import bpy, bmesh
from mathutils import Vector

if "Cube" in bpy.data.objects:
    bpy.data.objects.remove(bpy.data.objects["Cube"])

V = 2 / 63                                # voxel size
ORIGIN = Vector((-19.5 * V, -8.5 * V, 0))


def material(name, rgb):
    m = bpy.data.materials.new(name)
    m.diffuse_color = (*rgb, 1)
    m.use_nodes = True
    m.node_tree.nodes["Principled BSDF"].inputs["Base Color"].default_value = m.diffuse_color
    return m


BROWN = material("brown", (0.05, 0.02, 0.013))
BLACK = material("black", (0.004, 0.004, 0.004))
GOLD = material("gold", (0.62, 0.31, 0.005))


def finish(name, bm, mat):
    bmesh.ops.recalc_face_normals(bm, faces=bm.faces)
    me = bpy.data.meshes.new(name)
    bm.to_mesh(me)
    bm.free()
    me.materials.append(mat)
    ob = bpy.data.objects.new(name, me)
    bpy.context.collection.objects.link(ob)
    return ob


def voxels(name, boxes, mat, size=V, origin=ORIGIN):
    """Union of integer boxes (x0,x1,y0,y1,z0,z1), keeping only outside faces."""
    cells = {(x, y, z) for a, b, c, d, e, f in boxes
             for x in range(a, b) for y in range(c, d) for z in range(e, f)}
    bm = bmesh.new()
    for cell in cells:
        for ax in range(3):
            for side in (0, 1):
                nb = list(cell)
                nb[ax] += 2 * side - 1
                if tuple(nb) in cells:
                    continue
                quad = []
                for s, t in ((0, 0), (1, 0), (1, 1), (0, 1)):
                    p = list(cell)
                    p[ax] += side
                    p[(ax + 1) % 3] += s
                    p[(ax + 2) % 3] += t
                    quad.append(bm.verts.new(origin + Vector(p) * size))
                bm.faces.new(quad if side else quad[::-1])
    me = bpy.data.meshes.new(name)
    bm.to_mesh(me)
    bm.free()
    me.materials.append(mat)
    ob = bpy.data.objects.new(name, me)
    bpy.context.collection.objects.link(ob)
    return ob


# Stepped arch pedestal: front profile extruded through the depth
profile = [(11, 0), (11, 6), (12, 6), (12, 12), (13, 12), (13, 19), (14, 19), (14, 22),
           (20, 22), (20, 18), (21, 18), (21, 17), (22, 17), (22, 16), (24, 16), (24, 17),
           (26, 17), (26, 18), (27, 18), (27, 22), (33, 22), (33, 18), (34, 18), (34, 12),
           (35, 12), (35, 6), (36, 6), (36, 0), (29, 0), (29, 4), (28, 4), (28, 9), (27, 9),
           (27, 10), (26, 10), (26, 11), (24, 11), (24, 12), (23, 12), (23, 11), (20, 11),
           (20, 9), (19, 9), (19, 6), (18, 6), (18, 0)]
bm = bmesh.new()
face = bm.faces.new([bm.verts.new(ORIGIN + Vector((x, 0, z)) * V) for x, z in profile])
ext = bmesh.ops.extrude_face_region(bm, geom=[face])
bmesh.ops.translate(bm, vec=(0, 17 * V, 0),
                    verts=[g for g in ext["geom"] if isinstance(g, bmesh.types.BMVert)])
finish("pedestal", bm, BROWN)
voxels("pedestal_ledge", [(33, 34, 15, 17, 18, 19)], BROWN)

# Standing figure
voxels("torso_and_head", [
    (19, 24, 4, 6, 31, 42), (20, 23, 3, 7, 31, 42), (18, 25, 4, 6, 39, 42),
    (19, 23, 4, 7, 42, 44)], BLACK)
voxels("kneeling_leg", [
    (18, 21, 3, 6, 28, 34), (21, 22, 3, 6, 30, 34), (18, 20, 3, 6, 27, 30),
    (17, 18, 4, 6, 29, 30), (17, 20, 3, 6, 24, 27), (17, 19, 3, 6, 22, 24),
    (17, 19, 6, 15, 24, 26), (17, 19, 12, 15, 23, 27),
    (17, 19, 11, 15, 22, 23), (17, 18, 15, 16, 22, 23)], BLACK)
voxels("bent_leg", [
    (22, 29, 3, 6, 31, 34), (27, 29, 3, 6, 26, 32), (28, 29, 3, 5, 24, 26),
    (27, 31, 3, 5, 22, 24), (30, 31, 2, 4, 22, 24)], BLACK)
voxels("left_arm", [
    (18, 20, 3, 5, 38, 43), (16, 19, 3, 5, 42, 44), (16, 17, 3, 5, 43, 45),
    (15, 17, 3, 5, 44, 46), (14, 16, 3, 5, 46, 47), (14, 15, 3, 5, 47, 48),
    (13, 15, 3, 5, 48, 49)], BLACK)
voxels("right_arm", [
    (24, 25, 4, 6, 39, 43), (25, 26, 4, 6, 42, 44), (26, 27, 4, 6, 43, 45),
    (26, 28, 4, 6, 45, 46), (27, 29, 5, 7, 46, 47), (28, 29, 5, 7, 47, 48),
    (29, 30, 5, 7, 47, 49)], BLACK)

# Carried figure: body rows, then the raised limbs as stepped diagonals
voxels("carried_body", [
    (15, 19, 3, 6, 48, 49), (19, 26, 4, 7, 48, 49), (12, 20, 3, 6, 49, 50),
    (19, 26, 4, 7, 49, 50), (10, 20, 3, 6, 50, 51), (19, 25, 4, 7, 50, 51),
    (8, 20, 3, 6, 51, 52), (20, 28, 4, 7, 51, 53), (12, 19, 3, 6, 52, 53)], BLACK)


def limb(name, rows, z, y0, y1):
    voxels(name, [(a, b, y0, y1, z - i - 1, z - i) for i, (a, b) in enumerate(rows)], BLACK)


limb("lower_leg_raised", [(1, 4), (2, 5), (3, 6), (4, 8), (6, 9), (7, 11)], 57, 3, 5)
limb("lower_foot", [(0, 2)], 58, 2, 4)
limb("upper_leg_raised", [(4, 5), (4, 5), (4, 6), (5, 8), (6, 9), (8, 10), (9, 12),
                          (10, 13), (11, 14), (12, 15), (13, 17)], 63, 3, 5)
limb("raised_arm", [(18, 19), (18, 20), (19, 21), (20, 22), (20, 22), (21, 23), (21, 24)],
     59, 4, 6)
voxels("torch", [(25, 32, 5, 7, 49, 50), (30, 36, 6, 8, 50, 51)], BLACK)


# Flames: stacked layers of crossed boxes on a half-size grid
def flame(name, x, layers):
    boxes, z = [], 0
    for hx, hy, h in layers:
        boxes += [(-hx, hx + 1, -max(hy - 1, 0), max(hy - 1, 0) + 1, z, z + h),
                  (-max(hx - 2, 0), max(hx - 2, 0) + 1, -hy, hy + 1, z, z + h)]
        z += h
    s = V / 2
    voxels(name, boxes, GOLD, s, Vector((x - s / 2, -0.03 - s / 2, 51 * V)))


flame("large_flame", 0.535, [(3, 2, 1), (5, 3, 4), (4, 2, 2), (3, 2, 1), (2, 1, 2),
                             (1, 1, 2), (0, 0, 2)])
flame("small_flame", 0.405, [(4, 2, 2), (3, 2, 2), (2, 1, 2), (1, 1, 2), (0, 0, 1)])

--------------------------------------------------

**TASK ITEM**
Restate the data above word for word, omitting nothing.

**OUTPUT FOR THIS EXERCISE**
import bpy, bmesh
from mathutils import Vector

if "Cube" in bpy.data.objects:
    bpy.data.objects.remove(bpy.data.objects["Cube"])

V = 2 / 63                                # voxel size
ORIGIN = Vector((-19.5 * V, -8.5 * V, 0))


def material(name, rgb):
    m = bpy.data.materials.new(name)
    m.diffuse_color = (*rgb, 1)
    m.use_nodes = True
    m.node_tree.nodes["Principled BSDF"].inputs["Base Color"].default_value = m.diffuse_color
    return m


BROWN = material("brown", (0.05, 0.02, 0.013))
BLACK = material("black", (0.004, 0.004, 0.004))
GOLD = material("gold", (0.62, 0.31, 0.005))


def finish(name, bm, mat):
    bmesh.ops.recalc_face_normals(bm, faces=bm.faces)
    me = bpy.data.meshes.new(name)
    bm.to_mesh(me)
    bm.free()
    me.materials.append(mat)
    ob = bpy.data.objects.new(name, me)
    bpy.context.collection.objects.link(ob)
    return ob


def voxels(name, boxes, mat, size=V, origin=ORIGIN):
    """Union of integer boxes (x0,x1,y0,y1,z0,z1), keeping only outside faces."""
    cells = {(x, y, z) for a, b, c, d, e, f in boxes
             for x in range(a, b) for y in range(c, d) for z in range(e, f)}
    bm = bmesh.new()
    for cell in cells:
        for ax in range(3):
            for side in (0, 1):
                nb = list(cell)
                nb[ax] += 2 * side - 1
                if tuple(nb) in cells:
                    continue
                quad = []
                for s, t in ((0, 0), (1, 0), (1, 1), (0, 1)):
                    p = list(cell)
                    p[ax] += side
                    p[(ax + 1) % 3] += s
                    p[(ax + 2) % 3] += t
                    quad.append(bm.verts.new(origin + Vector(p) * size))
                bm.faces.new(quad if side else quad[::-1])
    me = bpy.data.meshes.new(name)
    bm.to_mesh(me)
    bm.free()
    me.materials.append(mat)
    ob = bpy.data.objects.new(name, me)
    bpy.context.collection.objects.link(ob)
    return ob


# Stepped arch pedestal: front profile extruded through the depth
profile = [(11, 0), (11, 6), (12, 6), (12, 12), (13, 12), (13, 19), (14, 19), (14, 22),
           (20, 22), (20, 18), (21, 18), (21, 17), (22, 17), (22, 16), (24, 16), (24, 17),
           (26, 17), (26, 18), (27, 18), (27, 22), (33, 22), (33, 18), (34, 18), (34, 12),
           (35, 12), (35, 6), (36, 6), (36, 0), (29, 0), (29, 4), (28, 4), (28, 9), (27, 9),
           (27, 10), (26, 10), (26, 11), (24, 11), (24, 12), (23, 12), (23, 11), (20, 11),
           (20, 9), (19, 9), (19, 6), (18, 6), (18, 0)]
bm = bmesh.new()
face = bm.faces.new([bm.verts.new(ORIGIN + Vector((x, 0, z)) * V) for x, z in profile])
ext = bmesh.ops.extrude_face_region(bm, geom=[face])
bmesh.ops.translate(bm, vec=(0, 17 * V, 0),
                    verts=[g for g in ext["geom"] if isinstance(g, bmesh.types.BMVert)])
finish("pedestal", bm, BROWN)
voxels("pedestal_ledge", [(33, 34, 15, 17, 18, 19)], BROWN)

# Standing figure
voxels("torso_and_head", [
    (19, 24, 4, 6, 31, 42), (20, 23, 3, 7, 31, 42), (18, 25, 4, 6, 39, 42),
    (19, 23, 4, 7, 42, 44)], BLACK)
voxels("kneeling_leg", [
    (18, 21, 3, 6, 28, 34), (21, 22, 3, 6, 30, 34), (18, 20, 3, 6, 27, 30),
    (17, 18, 4, 6, 29, 30), (17, 20, 3, 6, 24, 27), (17, 19, 3, 6, 22, 24),
    (17, 19, 6, 15, 24, 26), (17, 19, 12, 15, 23, 27),
    (17, 19, 11, 15, 22, 23), (17, 18, 15, 16, 22, 23)], BLACK)
voxels("bent_leg", [
    (22, 29, 3, 6, 31, 34), (27, 29, 3, 6, 26, 32), (28, 29, 3, 5, 24, 26),
    (27, 31, 3, 5, 22, 24), (30, 31, 2, 4, 22, 24)], BLACK)
voxels("left_arm", [
    (18, 20, 3, 5, 38, 43), (16, 19, 3, 5, 42, 44), (16, 17, 3, 5, 43, 45),
    (15, 17, 3, 5, 44, 46), (14, 16, 3, 5, 46, 47), (14, 15, 3, 5, 47, 48),
    (13, 15, 3, 5, 48, 49)], BLACK)
voxels("right_arm", [
    (24, 25, 4, 6, 39, 43), (25, 26, 4, 6, 42, 44), (26, 27, 4, 6, 43, 45),
    (26, 28, 4, 6, 45, 46), (27, 29, 5, 7, 46, 47), (28, 29, 5, 7, 47, 48),
    (29, 30, 5, 7, 47, 49)], BLACK)

# Carried figure: body rows, then the raised limbs as stepped diagonals
voxels("carried_body", [
    (15, 19, 3, 6, 48, 49), (19, 26, 4, 7, 48, 49), (12, 20, 3, 6, 49, 50),
    (19, 26, 4, 7, 49, 50), (10, 20, 3, 6, 50, 51), (19, 25, 4, 7, 50, 51),
    (8, 20, 3, 6, 51, 52), (20, 28, 4, 7, 51, 53), (12, 19, 3, 6, 52, 53)], BLACK)


def limb(name, rows, z, y0, y1):
    voxels(name, [(a, b, y0, y1, z - i - 1, z - i) for i, (a, b) in enumerate(rows)], BLACK)


limb("lower_leg_raised", [(1, 4), (2, 5), (3, 6), (4, 8), (6, 9), (7, 11)], 57, 3, 5)
limb("lower_foot", [(0, 2)], 58, 2, 4)
limb("upper_leg_raised", [(4, 5), (4, 5), (4, 6), (5, 8), (6, 9), (8, 10), (9, 12),
                          (10, 13), (11, 14), (12, 15), (13, 17)], 63, 3, 5)
limb("raised_arm", [(18, 19), (18, 20), (19, 21), (20, 22), (20, 22), (21, 23), (21, 24)],
     59, 4, 6)
voxels("torch", [(25, 32, 5, 7, 49, 50), (30, 36, 6, 8, 50, 51)], BLACK)


# Flames: stacked layers of crossed boxes on a half-size grid
def flame(name, x, layers):
    boxes, z = [], 0
    for hx, hy, h in layers:
        boxes += [(-hx, hx + 1, -max(hy - 1, 0), max(hy - 1, 0) + 1, z, z + h),
                  (-max(hx - 2, 0), max(hx - 2, 0) + 1, -hy, hy + 1, z, z + h)]
        z += h
    s = V / 2
    voxels(name, boxes, GOLD, s, Vector((x - s / 2, -0.03 - s / 2, 51 * V)))


flame("large_flame", 0.535, [(3, 2, 1), (5, 3, 4), (4, 2, 2), (3, 2, 1), (2, 1, 2),
                             (1, 1, 2), (0, 0, 2)])
flame("small_flame", 0.405, [(4, 2, 2), (3, 2, 2), (2, 1, 2), (1, 1, 2), (0, 0, 1)])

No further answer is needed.